With both ends included, repeat exactly the lines of the entries below from the one containing "const c = vertices.push(centre) - 1;" down to the one containing "function block(name, box, top)", and no others.

** Opening SOURCE MATERIAL block **

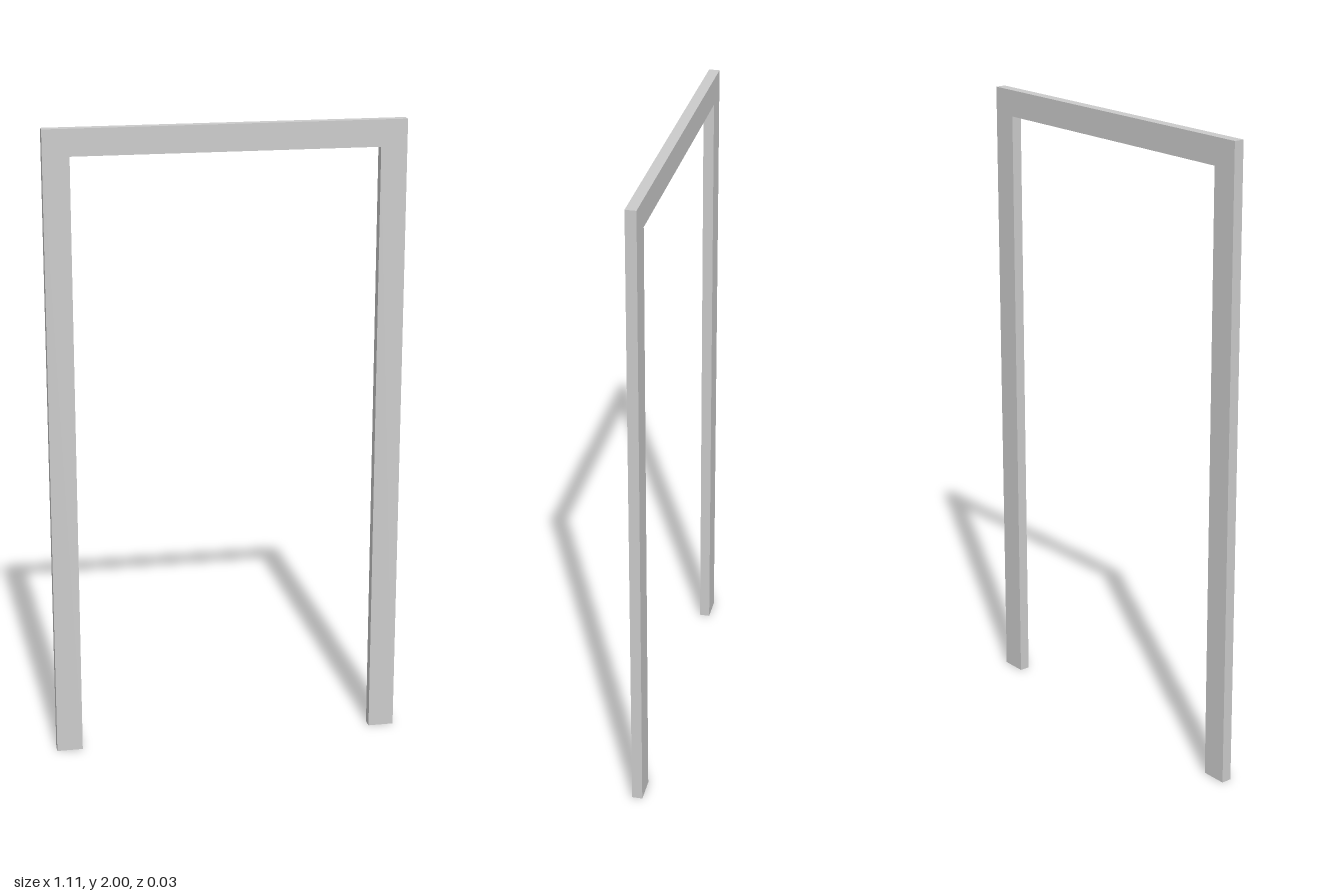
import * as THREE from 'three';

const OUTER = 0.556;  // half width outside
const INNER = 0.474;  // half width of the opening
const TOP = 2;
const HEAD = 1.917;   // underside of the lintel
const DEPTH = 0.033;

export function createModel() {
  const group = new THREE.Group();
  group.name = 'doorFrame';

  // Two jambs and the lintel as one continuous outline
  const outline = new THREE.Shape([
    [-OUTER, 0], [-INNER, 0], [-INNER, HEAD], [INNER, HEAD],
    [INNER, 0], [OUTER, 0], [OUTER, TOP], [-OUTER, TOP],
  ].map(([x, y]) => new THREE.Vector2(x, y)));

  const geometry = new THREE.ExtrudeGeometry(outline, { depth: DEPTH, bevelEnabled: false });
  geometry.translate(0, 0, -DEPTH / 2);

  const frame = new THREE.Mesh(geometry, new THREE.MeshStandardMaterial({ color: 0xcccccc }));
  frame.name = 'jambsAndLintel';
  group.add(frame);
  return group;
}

** Closing SOURCE MATERIAL block **
** Opening SOURCE MATERIAL block **

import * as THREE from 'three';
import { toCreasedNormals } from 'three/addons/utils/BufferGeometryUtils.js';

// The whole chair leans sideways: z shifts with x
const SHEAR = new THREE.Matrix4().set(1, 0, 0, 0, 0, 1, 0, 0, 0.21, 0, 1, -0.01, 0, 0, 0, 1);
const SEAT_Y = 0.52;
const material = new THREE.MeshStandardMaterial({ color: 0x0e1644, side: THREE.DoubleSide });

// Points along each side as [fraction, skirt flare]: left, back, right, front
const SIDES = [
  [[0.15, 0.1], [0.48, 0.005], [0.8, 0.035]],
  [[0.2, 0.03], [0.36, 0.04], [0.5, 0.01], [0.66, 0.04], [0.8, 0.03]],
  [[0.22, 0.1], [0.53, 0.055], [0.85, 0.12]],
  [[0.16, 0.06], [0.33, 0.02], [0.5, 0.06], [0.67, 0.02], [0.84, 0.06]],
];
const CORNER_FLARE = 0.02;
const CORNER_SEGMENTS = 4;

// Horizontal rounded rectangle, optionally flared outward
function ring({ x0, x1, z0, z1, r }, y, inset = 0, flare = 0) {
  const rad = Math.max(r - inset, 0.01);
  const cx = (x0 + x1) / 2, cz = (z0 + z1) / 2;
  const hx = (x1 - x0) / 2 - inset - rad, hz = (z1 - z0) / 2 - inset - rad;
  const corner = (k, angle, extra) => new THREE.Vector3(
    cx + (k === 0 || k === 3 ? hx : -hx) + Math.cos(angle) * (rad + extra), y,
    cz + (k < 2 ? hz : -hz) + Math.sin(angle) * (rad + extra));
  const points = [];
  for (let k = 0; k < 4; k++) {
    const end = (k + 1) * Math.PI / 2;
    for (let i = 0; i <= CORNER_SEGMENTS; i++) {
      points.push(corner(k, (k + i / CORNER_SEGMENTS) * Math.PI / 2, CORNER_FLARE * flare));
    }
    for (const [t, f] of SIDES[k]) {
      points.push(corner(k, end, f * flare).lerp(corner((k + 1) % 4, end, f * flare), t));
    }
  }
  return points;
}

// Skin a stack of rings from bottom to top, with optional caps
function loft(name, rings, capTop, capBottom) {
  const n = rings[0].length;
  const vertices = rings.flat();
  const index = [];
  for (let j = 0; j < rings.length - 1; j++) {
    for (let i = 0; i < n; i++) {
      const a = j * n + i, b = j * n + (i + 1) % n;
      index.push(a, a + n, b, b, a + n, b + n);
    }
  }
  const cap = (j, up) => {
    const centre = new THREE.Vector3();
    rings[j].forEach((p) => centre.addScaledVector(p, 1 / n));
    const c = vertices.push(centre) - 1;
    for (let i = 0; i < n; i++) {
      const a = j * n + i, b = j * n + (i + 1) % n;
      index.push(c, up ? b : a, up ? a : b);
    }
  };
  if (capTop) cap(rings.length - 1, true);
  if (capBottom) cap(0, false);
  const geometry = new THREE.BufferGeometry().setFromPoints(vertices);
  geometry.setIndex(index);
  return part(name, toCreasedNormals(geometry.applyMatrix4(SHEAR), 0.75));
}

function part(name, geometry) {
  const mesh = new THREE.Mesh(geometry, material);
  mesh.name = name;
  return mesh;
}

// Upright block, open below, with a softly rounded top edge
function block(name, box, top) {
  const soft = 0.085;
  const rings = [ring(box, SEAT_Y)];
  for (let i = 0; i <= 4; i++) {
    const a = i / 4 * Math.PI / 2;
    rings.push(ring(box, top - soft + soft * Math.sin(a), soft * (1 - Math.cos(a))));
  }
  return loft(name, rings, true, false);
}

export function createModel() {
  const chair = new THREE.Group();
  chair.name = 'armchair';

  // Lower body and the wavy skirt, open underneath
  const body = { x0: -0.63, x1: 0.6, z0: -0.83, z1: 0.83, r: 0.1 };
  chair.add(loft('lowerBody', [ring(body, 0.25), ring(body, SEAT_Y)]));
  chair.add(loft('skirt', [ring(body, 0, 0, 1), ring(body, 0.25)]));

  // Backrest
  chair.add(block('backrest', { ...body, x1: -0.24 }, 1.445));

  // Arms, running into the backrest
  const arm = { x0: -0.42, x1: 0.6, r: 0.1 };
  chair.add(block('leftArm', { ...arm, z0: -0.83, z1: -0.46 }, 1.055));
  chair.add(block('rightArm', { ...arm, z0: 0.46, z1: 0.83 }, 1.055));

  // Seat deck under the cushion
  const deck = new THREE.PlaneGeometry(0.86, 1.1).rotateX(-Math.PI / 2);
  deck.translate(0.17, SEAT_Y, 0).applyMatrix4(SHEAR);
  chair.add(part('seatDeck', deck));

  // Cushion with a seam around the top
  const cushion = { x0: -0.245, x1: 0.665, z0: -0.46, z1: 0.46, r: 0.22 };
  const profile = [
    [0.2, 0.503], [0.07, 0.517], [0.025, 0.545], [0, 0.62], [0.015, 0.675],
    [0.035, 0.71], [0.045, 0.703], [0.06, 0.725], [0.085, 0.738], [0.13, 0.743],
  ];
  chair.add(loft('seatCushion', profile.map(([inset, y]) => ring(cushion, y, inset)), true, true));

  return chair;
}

** Closing SOURCE MATERIAL block **

### FINISHED EXERCISE:
    const c = vertices.push(centre) - 1;
    for (let i = 0; i < n; i++) {
      const a = j * n + i, b = j * n + (i + 1) % n;
      index.push(c, up ? b : a, up ? a : b);
    }
  };
  if (capTop) cap(rings.length - 1, true);
  if (capBottom) cap(0, false);
  const geometry = new THREE.BufferGeometry().setFromPoints(vertices);
  geometry.setIndex(index);
  return part(name, toCreasedNormals(geometry.applyMatrix4(SHEAR), 0.75));
}

function part(name, geometry) {
  const mesh = new THREE.Mesh(geometry, material);
  mesh.name = name;
  return mesh;
}

// Upright block, open below, with a softly rounded top edge
function block(name, box, top) {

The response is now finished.